* **PROBLEM STATEMENT**
Look through the data below and extract, unchanged, the lines from the one that contains "y = centre[1]" to the one that contains "faces += [tuple(reversed(range(N))), tuple(range(N, 2", both included.

Rendered images with source text
········

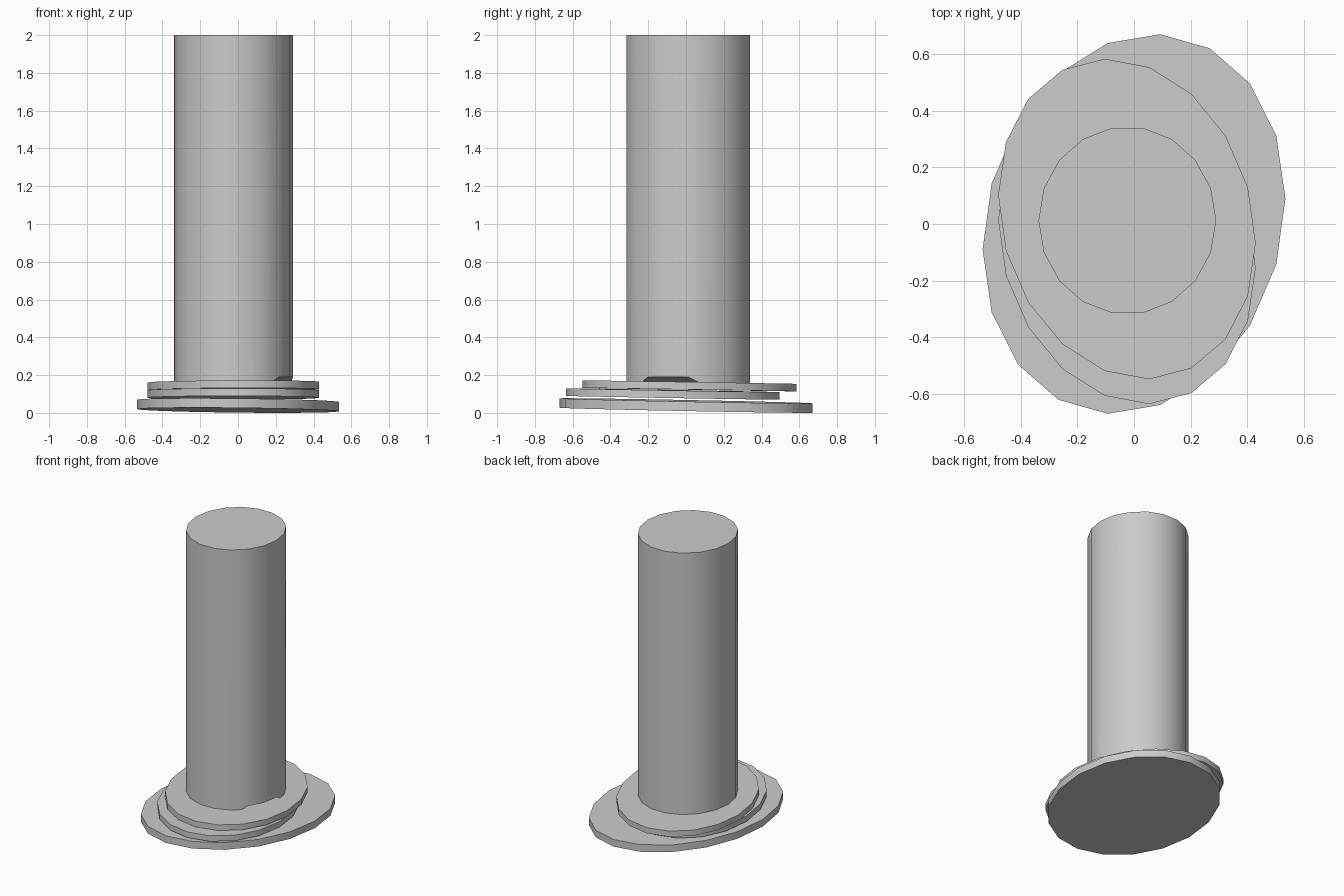
import bpy, math

if "Cube" in bpy.data.objects:
    bpy.data.objects.remove(bpy.data.objects["Cube"])

N = 18  # sides of every round part


def finish(name, verts, faces):
    mesh = bpy.data.meshes.new(name)
    mesh.from_pydata(verts, [], faces)
    mesh.update()
    obj = bpy.data.objects.new(name, mesh)
    bpy.context.collection.objects.link(obj)
    bpy.ops.object.select_all(action='DESELECT')
    obj.select_set(True)
    bpy.context.view_layer.objects.active = obj
    bpy.ops.object.shade_smooth_by_angle(angle=math.radians(32))
    return obj


def drum(name, centre, rx, ry, skew, bottom, top):
    """Skewed elliptical cylinder; bottom and top give z for (side index, angle)."""
    low, high = [], []
    for k in range(N):
        t = 2 * math.pi * k / N
        x = centre[0] + rx * math.cos(t)
        y = centre[1] + skew * math.cos(t) + ry * math.sin(t)
        low.append((x, y, bottom(k, t)))
        high.append((x, y, top(k, t)))
    faces = [(k, (k + 1) % N, N + (k + 1) % N, N + k) for k in range(N)]
    faces += [tuple(reversed(range(N))), tuple(range(N, 2 * N))]
    return finish(name, low + high, faces)


def plate(name, centre, rx, ry, skew, z, tilt_x, tilt_y, thick):
    def low(k, t):
        return z + tilt_x * math.cos(t) + tilt_y * math.sin(t)
    return drum(name, centre, rx, ry, skew, low, lambda k, t: low(k, t) + thick)


# Three slightly tilted, offset base plates
plate("base_plate", (0, 0), 0.535, 0.665, 0.09, 0.014, -0.006, -0.0125, 0.05)
plate("middle_plate", (-0.025, -0.07), 0.455, 0.56, -0.085, 0.08, 0.0, -0.01, 0.04)
plate("upper_plate", (-0.025, 0.0175), 0.455, 0.56, -0.085, 0.123, 0.002, -0.009, 0.04)

# Tall column with a small chipped lower edge on the right
chipped = (0, N - 1, N - 2)
drum("column", (-0.0235, 0.0125), 0.314, 0.332, 0.0,
     lambda k, t: 0.19 if k in chipped else 0.13, lambda k, t: 2.0)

········

* **ANSWER TO THIS EXERCISE**
        y = centre[1] + skew * math.cos(t) + ry * math.sin(t)
        low.append((x, y, bottom(k, t)))
        high.append((x, y, top(k, t)))
    faces = [(k, (k + 1) % N, N + (k + 1) % N, N + k) for k in range(N)]
    faces += [tuple(reversed(range(N))), tuple(range(N, 2 * N))]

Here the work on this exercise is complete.